══ Exercise data ══
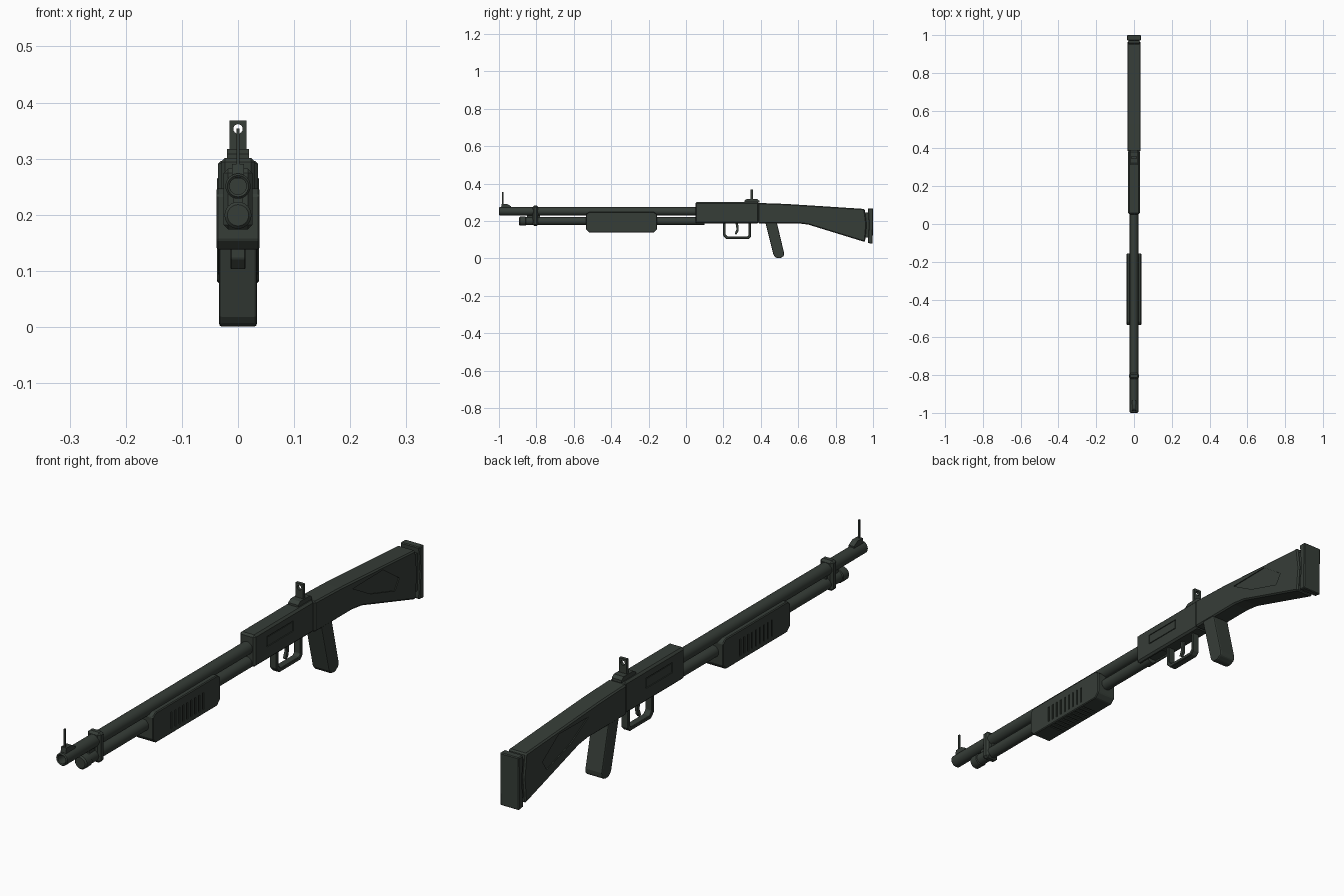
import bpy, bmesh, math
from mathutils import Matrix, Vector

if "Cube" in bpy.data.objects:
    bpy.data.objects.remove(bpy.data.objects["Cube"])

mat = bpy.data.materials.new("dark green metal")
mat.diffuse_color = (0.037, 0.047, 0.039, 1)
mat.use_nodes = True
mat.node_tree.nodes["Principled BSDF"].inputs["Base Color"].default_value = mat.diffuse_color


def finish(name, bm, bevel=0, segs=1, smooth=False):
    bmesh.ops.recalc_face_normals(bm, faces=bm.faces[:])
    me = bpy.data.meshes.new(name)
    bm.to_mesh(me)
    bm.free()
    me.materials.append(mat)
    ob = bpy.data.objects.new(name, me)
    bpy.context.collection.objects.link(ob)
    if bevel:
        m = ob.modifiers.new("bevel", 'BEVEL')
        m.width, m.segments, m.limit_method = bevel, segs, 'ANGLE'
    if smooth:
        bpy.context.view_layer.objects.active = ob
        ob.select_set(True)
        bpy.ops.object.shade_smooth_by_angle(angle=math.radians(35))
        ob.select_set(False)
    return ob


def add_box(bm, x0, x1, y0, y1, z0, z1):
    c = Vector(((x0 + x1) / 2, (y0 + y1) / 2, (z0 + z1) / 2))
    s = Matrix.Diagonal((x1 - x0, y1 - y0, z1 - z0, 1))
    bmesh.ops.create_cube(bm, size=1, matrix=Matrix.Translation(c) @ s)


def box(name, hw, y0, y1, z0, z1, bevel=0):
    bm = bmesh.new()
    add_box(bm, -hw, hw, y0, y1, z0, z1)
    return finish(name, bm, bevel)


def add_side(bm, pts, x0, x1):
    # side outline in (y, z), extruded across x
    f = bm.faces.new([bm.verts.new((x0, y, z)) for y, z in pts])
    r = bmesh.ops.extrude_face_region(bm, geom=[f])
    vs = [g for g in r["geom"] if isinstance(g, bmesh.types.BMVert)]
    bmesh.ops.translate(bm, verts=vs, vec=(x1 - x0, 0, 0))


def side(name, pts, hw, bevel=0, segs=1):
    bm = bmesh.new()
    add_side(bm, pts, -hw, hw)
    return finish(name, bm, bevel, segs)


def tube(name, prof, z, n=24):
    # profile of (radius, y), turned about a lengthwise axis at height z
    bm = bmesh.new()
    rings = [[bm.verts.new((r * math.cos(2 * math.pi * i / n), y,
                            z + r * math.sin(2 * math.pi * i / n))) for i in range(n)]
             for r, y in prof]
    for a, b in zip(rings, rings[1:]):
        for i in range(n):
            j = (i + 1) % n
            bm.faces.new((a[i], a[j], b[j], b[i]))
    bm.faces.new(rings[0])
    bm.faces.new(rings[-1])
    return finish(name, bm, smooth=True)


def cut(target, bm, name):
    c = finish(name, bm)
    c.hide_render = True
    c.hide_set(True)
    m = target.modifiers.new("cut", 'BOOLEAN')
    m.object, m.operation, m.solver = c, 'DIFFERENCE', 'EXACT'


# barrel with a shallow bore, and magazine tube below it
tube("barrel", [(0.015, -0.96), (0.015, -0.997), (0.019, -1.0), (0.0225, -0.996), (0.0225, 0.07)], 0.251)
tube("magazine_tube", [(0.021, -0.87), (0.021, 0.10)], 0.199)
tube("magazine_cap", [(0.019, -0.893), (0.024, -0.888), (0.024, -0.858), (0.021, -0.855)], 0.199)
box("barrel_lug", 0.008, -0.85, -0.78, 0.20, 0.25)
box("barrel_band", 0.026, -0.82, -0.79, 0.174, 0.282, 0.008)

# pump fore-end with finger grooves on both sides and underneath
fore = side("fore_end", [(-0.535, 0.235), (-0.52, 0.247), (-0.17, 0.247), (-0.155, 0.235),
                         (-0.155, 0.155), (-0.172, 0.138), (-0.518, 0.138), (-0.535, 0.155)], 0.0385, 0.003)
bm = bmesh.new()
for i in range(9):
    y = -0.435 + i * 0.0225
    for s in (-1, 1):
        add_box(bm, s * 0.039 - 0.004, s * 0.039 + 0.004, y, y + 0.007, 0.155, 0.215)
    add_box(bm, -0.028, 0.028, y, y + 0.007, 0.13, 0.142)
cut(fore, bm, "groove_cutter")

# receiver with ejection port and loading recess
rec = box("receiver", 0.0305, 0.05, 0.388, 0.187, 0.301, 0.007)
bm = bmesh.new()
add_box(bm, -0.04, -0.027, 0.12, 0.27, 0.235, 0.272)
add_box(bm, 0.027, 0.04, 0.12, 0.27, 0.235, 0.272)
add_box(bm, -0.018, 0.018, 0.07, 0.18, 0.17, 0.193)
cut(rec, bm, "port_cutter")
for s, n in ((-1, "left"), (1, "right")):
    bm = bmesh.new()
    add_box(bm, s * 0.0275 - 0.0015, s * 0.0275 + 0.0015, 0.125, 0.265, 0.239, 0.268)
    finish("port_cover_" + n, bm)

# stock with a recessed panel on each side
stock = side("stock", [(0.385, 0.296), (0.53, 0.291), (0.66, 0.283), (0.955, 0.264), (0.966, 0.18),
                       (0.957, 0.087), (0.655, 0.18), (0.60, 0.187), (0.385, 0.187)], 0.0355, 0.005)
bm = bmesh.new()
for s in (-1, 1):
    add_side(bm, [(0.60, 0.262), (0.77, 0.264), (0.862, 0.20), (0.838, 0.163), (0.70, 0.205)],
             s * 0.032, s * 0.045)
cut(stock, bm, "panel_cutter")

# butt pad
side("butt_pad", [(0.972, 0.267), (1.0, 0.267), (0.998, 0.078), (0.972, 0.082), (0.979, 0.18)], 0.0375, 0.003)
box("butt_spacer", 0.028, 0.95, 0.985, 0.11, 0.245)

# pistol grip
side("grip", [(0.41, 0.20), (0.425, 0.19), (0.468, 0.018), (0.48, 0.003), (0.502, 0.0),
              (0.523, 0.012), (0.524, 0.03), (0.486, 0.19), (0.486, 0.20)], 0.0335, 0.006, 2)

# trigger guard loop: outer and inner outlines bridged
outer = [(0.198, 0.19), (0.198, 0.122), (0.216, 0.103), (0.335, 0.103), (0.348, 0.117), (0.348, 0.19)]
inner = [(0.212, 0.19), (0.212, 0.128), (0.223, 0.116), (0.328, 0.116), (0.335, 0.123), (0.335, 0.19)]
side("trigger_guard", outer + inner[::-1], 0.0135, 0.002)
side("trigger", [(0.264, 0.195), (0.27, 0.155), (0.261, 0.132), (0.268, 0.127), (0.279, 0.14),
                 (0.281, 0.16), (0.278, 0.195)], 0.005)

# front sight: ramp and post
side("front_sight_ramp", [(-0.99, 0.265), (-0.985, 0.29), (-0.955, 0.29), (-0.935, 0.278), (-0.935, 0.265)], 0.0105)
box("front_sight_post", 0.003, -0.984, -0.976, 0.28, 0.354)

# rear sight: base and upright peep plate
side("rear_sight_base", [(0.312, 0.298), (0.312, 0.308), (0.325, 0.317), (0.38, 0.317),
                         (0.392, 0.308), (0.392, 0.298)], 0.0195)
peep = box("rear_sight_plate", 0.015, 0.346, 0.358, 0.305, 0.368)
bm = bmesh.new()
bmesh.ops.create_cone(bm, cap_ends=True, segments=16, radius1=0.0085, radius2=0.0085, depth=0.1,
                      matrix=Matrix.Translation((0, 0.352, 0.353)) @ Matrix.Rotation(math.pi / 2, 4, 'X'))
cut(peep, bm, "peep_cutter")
═══
» **Goal of the exercise**: Would you retype the lines above from the one with "0.117), (0.348, 0.19)]" down to the one with "(0.281, 0.16), (0.278, 0.195)], 0.005)", word for word, both ends included and no other lines?

» **Task solution**:
outer = [(0.198, 0.19), (0.198, 0.122), (0.216, 0.103), (0.335, 0.103), (0.348, 0.117), (0.348, 0.19)]
inner = [(0.212, 0.19), (0.212, 0.128), (0.223, 0.116), (0.328, 0.116), (0.335, 0.123), (0.335, 0.19)]
side("trigger_guard", outer + inner[::-1], 0.0135, 0.002)
side("trigger", [(0.264, 0.195), (0.27, 0.155), (0.261, 0.132), (0.268, 0.127), (0.279, 0.14),
                 (0.281, 0.16), (0.278, 0.195)], 0.005)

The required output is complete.